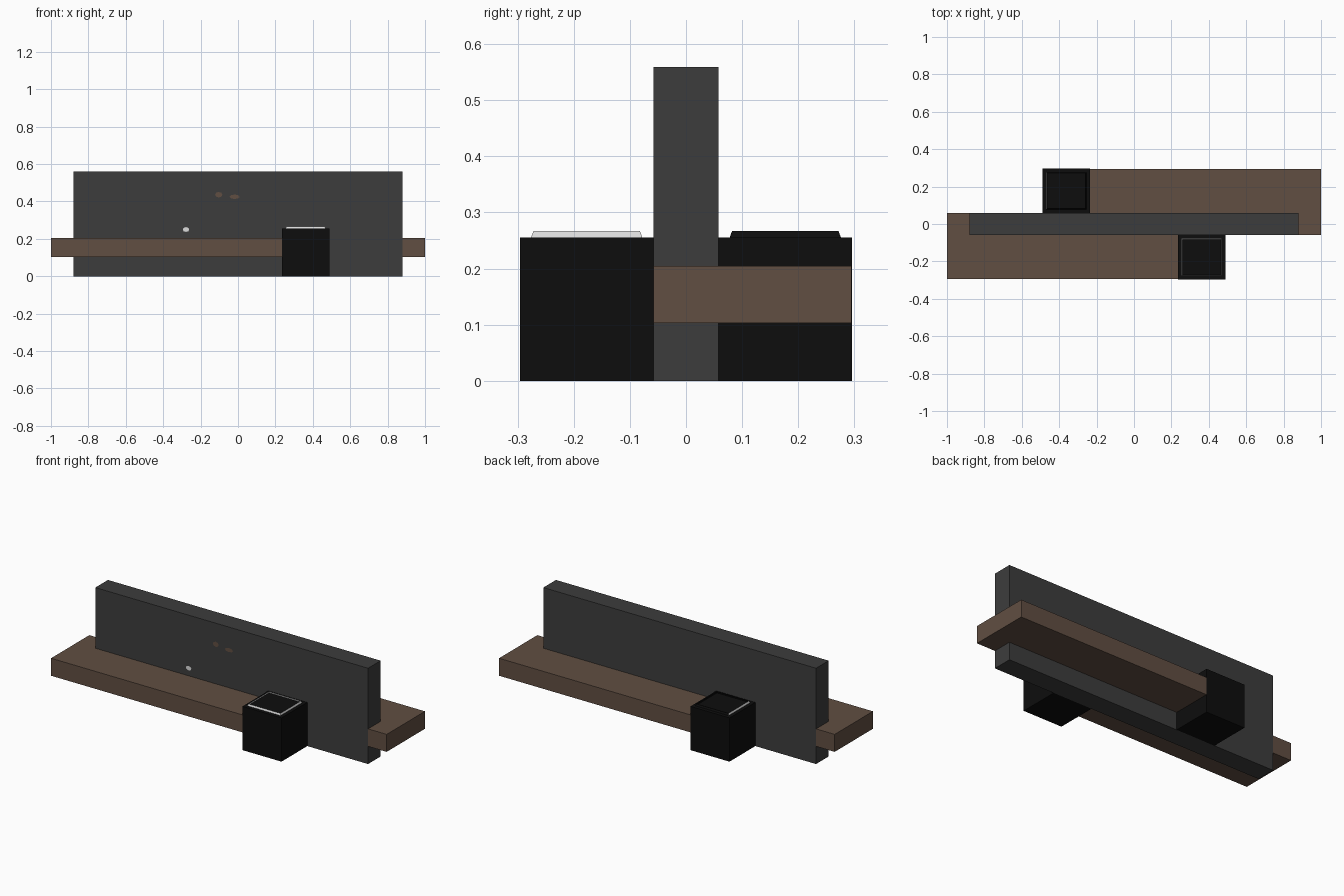
import bpy, bmesh, math
from mathutils import Vector

if "Cube" in bpy.data.objects:
    bpy.data.objects.remove(bpy.data.objects["Cube"])


def mat(name, rgb):
    m = bpy.data.materials.new(name)
    m.diffuse_color = (*rgb, 1)
    m.use_nodes = True
    m.node_tree.nodes["Principled BSDF"].inputs["Base Color"].default_value = m.diffuse_color
    return m


GREY = mat("dark_grey_concrete", (0.046, 0.046, 0.046))
WOOD = mat("brown_wood", (0.119, 0.077, 0.054))
BLACK = mat("black_planter", (0.004, 0.004, 0.004))
LIGHT = mat("light_trim", (0.72, 0.72, 0.72))


def finish(name, bm, *mats):
    me = bpy.data.meshes.new(name)
    bm.to_mesh(me)
    bm.free()
    for m in mats:
        me.materials.append(m)
    ob = bpy.data.objects.new(name, me)
    bpy.context.collection.objects.link(ob)
    return ob


def box(name, lo, hi, m):
    lo, hi = Vector(lo), Vector(hi)
    bm = bmesh.new()
    bmesh.ops.create_cube(bm, size=1)
    for v in bm.verts:
        v.co = (lo + hi) / 2 + v.co * (hi - lo)
    return finish(name, bm, m)


def rim(name, cx, cy, light_all):
    # thin tapered band standing on the planter top
    bm = bmesh.new()
    rings = []
    for hx, hy, z in ((0.107, 0.099, 0.2555), (0.103, 0.095, 0.267)):
        rings.append([bm.verts.new((cx + sx * hx, cy + sy * hy, z))
                      for sx, sy in ((-1, -1), (1, -1), (1, 1), (-1, 1))])
    for i in range(4):
        j = (i + 1) % 4
        f = bm.faces.new((rings[0][i], rings[0][j], rings[1][j], rings[1][i]))
        f.material_index = 1 if light_all or i == 3 else 0
    return finish(name, bm, BLACK, LIGHT)


# dividing wall
box("wall", (-0.88, -0.058, 0), (0.88, 0.058, 0.559), GREY)

# bench planks and planters, turned half a circle on the back side
for side, s in (("front", 1), ("back", -1)):
    def span(x0, x1, y0, y1):
        xs, ys = sorted((s * x0, s * x1)), sorted((s * y0, s * y1))
        return xs, ys

    xs, ys = span(-1, 0.236, -0.295, 0.0575)
    box(side + "_bench", (xs[0], ys[0], 0.103), (xs[1], ys[1], 0.205), WOOD)
    xs, ys = span(0.236, 0.488, -0.296, -0.057)
    box(side + "_planter", (xs[0], ys[0], 0), (xs[1], ys[1], 0.255), BLACK)
    rim(side + "_planter_rim", s * 0.361, s * -0.177, s == 1)

# small flecks on the front of the wall
for i, (x, z, w, h, m) in enumerate(((-0.278, 0.25, 0.036, 0.026, LIGHT),
                                     (-0.103, 0.436, 0.038, 0.03, WOOD),
                                     (-0.018, 0.425, 0.054, 0.024, WOOD))):
    bm = bmesh.new()
    bm.faces.new([bm.verts.new((x + w / 2 * math.cos(a * math.pi / 4), -0.0585,
                                z + h / 2 * math.sin(a * math.pi / 4))) for a in range(8)])
    finish("wall_fleck_%d" % (i + 1), bm, m)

Exercise directions:
In the records above, locate the line that contains "for hx, hy, z". Repeat it and every line after it, exactly, and nothing else.

Written answer:
    for hx, hy, z in ((0.107, 0.099, 0.2555), (0.103, 0.095, 0.267)):
        rings.append([bm.verts.new((cx + sx * hx, cy + sy * hy, z))
                      for sx, sy in ((-1, -1), (1, -1), (1, 1), (-1, 1))])
    for i in range(4):
        j = (i + 1) % 4
        f = bm.faces.new((rings[0][i], rings[0][j], rings[1][j], rings[1][i]))
        f.material_index = 1 if light_all or i == 3 else 0
    return finish(name, bm, BLACK, LIGHT)


# dividing wall
box("wall", (-0.88, -0.058, 0), (0.88, 0.058, 0.559), GREY)

# bench planks and planters, turned half a circle on the back side
for side, s in (("front", 1), ("back", -1)):
    def span(x0, x1, y0, y1):
        xs, ys = sorted((s * x0, s * x1)), sorted((s * y0, s * y1))
        return xs, ys

    xs, ys = span(-1, 0.236, -0.295, 0.0575)
    box(side + "_bench", (xs[0], ys[0], 0.103), (xs[1], ys[1], 0.205), WOOD)
    xs, ys = span(0.236, 0.488, -0.296, -0.057)
    box(side + "_planter", (xs[0], ys[0], 0), (xs[1], ys[1], 0.255), BLACK)
    rim(side + "_planter_rim", s * 0.361, s * -0.177, s == 1)

# small flecks on the front of the wall
for i, (x, z, w, h, m) in enumerate(((-0.278, 0.25, 0.036, 0.026, LIGHT),
                                     (-0.103, 0.436, 0.038, 0.03, WOOD),
                                     (-0.018, 0.425, 0.054, 0.024, WOOD))):
    bm = bmesh.new()
    bm.faces.new([bm.verts.new((x + w / 2 * math.cos(a * math.pi / 4), -0.0585,
                                z + h / 2 * math.sin(a * math.pi / 4))) for a in range(8)])
    finish("wall_fleck_%d" % (i + 1), bm, m)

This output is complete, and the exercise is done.